The recruitment of fouling or pest organisms to cultured oysters and growing infrastructure imposes a major financial impost for oyster culture throughout Australia and serves as a particular deterrent to industry expansion in certain regions. Oyster farmers have a range of management options such as mechanical cleaning, drying or cooking to control fouling, but each option typically has its limitations. Cold-shock, through immersion in chilled (-12 to -16°C) hypersaline (180 - 200 g l-1 NaCl) baths, is a comparatively new technique that has demonstrated the potential to effectively control a range of pest species without adverse effect on the host oysters. Most notably, hypersaline cold-shock can be used to control subsequent natural oyster settlement known as “over-catch”.

A commercial scale, hypersaline, cold-shock bath, dubbed the “Super Salty Slush Puppy” was constructed to provide proof of concept of cold shock treatment for over-catch control. The cold shock bath was deployed to Port Stephens NSW where it was successfully used for both experimental and commercial scale biofouling treatment

In experimental scale laboratory trials, the cold tolerances of various size classes of both Sydney Rock Oysters (Saccostrea glomerata), Pacific Oysters (Crassostrea gigas) were assessed and tolerance estimates were determined. Overall cold shock tolerance in both species was size-dependent with smaller individuals succumbing faster. Comparatively, S. glomerata of up to commercial size were less tolerant of hypersaline cold-shock than C. gigas. Operating guidelines for cold shock treatment were developed - a period of 75 seconds immersion revealed 100% destruction of fouling over-catch oysters with no detrimental effects on the stock oysters. The effectiveness of cold shock in treating a range of additional pest species (barnacles, hairy mussels, flatworms etc) was confirmed. Cold-shock was found to be particularly destructive to “soft-bodied” pests such as flat worms and smaller organisms such as barnacles.

Based upon simple assumptions, the operating cost of treatment is $1,215 per 100,000 of 60 to 80 mm [top shell measurement] oysters, or, put another way, a cost of $4,200 for 345,600 sale size oysters with a $1m sale value.

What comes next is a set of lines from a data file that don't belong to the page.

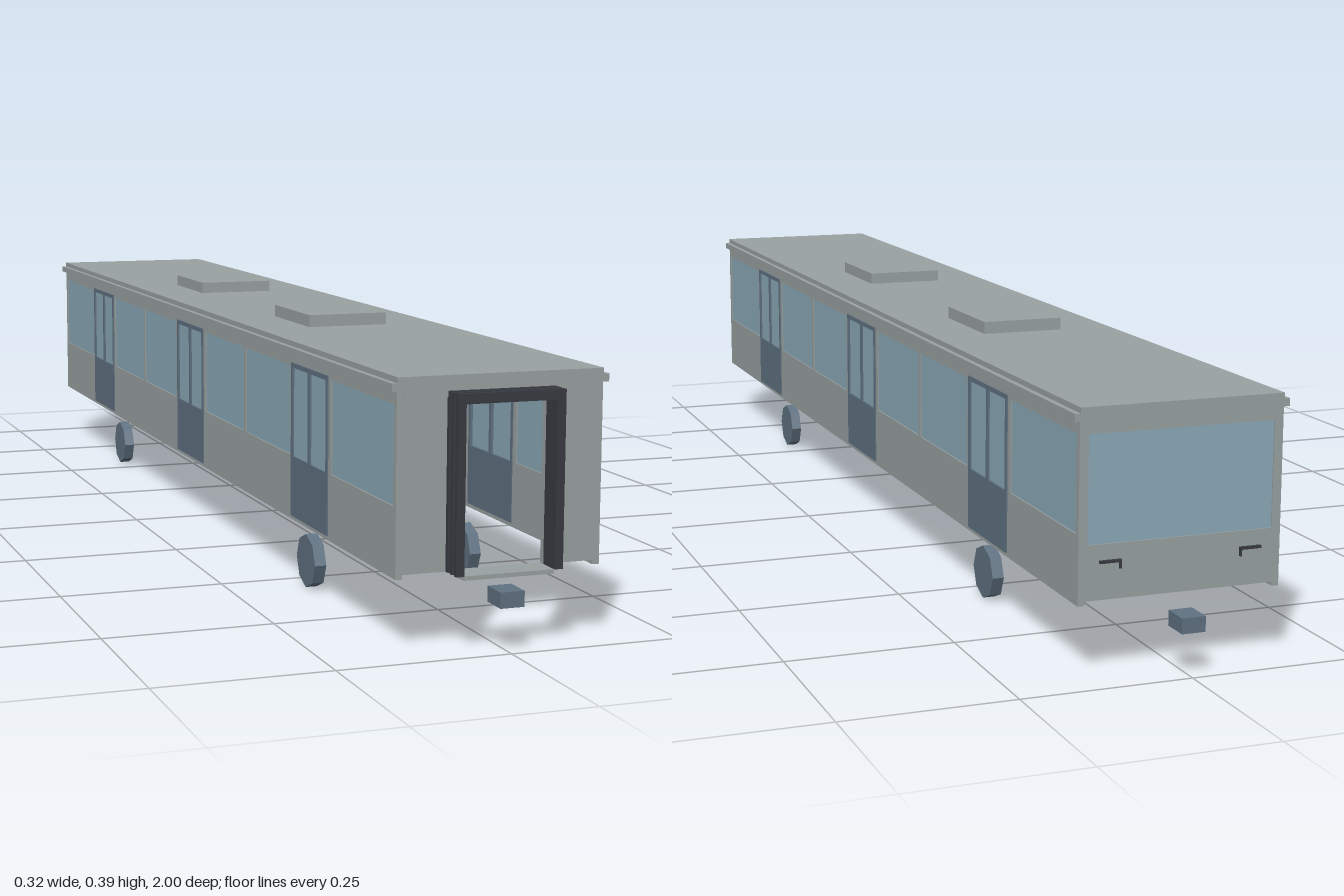
import * as THREE from 'three';

const mat = (name, color) => Object.assign(new THREE.MeshStandardMaterial({ color }), { name });

export function createModel() {
  const grey = mat('bodyGrey', 0x9aa2a2);
  const glass = mat('windowGlass', 0x8cabba);
  const slate = mat('slateBlue', 0x607282);
  const dark = mat('rubberDark', 0x383b42);
  const model = new THREE.Group();
  model.name = 'railCar';

  const add = (parent, name, geo, material) => {
    const m = new THREE.Mesh(geo, material);
    m.name = name;
    parent.add(m);
    return m;
  };
  // box given by its limits on each axis
  const box = (parent, name, material, [x0, x1], [y0, y1], [z0, z1]) => {
    const m = add(parent, name, new THREE.BoxGeometry(x1 - x0, y1 - y0, z1 - z0), material);
    m.position.set((x0 + x1) / 2, (y0 + y1) / 2, (z0 + z1) / 2);
    return m;
  };
  // flat panel with rectangular holes; rectangles are [u0, u1, v0, v1]
  const panel = ([a, b, c, d], holes, depth) => {
    const pts = (u0, u1, v0, v1) => [[u0, v0], [u1, v0], [u1, v1], [u0, v1]].map(p => new THREE.Vector2(...p));
    const shape = new THREE.Shape(pts(a, b, c, d));
    for (const h of holes) shape.holes.push(new THREE.Path(pts(...h).reverse()));
    return new THREE.ExtrudeGeometry(shape, { depth, bevelEnabled: false });
  };

  const sill = 0.2, head = 0.336, wallTop = 0.355;
  const doorCentres = [-0.618, 0, 0.618], doorHalf = 0.079;
  const windows = [[0.09, 0.304], [0.314, 0.53], [0.708, 0.945]]
    .flatMap(([a, b]) => [[a, b, sill, head], [-b, -a, sill, head]]);
  const doors = doorCentres.map(c => [c - doorHalf, c + doorHalf, 0.108, 0.341]);

  // side walls, built facing +z and turned outward
  for (const s of [1, -1]) {
    const side = new THREE.Group();
    side.name = s > 0 ? 'leftSide' : 'rightSide';
    side.rotation.y = s * Math.PI / 2;
    model.add(side);
    add(side, 'sideWall', panel([-0.955, 0.955, 0.102, wallTop], [...windows, ...doors], 0.01), grey)
      .position.z = 0.14;
    for (const [a, b, c, d] of windows) box(side, 'sideWindow', glass, [a, b], [c, d], [0.142, 0.148]);

    // double doors with two panes each
    doorCentres.forEach((c, i) => {
      const [a, b, y0, y1] = doors[i];
      const panes = [[a + 0.007, c - 0.004, sill, y1 - 0.007], [c + 0.004, b - 0.007, sill, y1 - 0.007]];
      add(side, 'doorLeaves', panel([a, b, y0, y1], panes, 0.013), slate).position.z = 0.139;
      for (const p of panes) box(side, 'doorPane', glass, [p[0], p[1]], [p[2], p[3]], [0.143, 0.149]);
    });
  }

  // front wall around the passage
  for (const s of [-1, 1]) {
    const m = box(model, 'frontPanel', grey, [0.066, 0.14], [0.108, wallTop], [0.945, 0.955]);
    m.position.x *= s;
  }
  box(model, 'frontLintel', grey, [-0.066, 0.066], [0.339, wallTop], [0.945, 0.955]);
  box(model, 'frontCornice', grey, [-0.14, 0.14], [0.343, 0.354], [0.955, 0.957]);

  // pleated gangway surround
  for (let i = 0; i < 5; i++) {
    const w = i % 2 ? 0.073 : 0.078, top = i % 2 ? 0.347 : 0.352;
    const z = [0.955 + i * 0.007, 0.962 + i * 0.007];
    box(model, 'gangwayPleatLeft', dark, [0.066, w], [0.108, top], z);
    box(model, 'gangwayPleatRight', dark, [-w, -0.066], [0.108, top], z);
    box(model, 'gangwayPleatTop', dark, [-0.066, 0.066], [0.338, top], z);
  }
  box(model, 'gangwaySill', grey, [-0.066, 0.066], [0.102, 0.108], [0.945, 0.988]);

  // rear wall with wide window and handles
  const rearWindow = [-0.137, 0.137, 0.185, 0.336];
  add(model, 'rearWall', panel([-0.14, 0.14, 0.108, wallTop], [rearWindow], 0.01), grey)
    .position.z = -0.955;
  box(model, 'rearWindow', glass, [-0.137, 0.137], [0.185, 0.336], [-0.953, -0.947]);
  for (const s of [-1, 1]) {
    const bar = box(model, 'rearHandle', dark, [0.088, 0.12], [0.159, 0.163], [-0.959, -0.955]);
    const hook = box(model, 'rearHandleEnd', dark, [0.088, 0.091], [0.15, 0.159], [-0.959, -0.955]);
    bar.position.x *= s;
    hook.position.x *= s;
  }

  // roof, gutters and roof units
  box(model, 'roof', grey, [-0.15, 0.15], [0.354, 0.373], [-0.957, 0.957]);
  for (const s of [-1, 1]) {
    const gutter = box(model, 'gutter', grey, [0.15, 0.158], [0.354, 0.365], [-0.957, 0.957]);
    gutter.position.x *= s;
    box(model, 'roofUnit', grey, [-0.065, 0.065], [0.373, 0.392], [s * 0.293 - 0.084, s * 0.293 + 0.084]);
  }

  // couplers and octagonal wheels
  const wheelGeo = new THREE.CylinderGeometry(0.041, 0.041, 0.018, 8).toNonIndexed();
  wheelGeo.computeVertexNormals();
  wheelGeo.rotateZ(Math.PI / 2);
  for (const s of [-1, 1]) {
    box(model, 'coupler', slate, [-0.0175, 0.0175], [0.063, 0.085], [s * 0.979 - 0.021, s * 0.979 + 0.021]);
    for (const x of [-0.126, 0.126]) {
      add(model, 'wheel', wheelGeo, slate).position.set(x, 0.041, s * 0.56);
    }
  }
  return model;
}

Even when capital costs are included, and assuming that other mitigation measures see the equipment used only once every four years, the cost per dozen for treatment works out at 3.4 cents per dozen.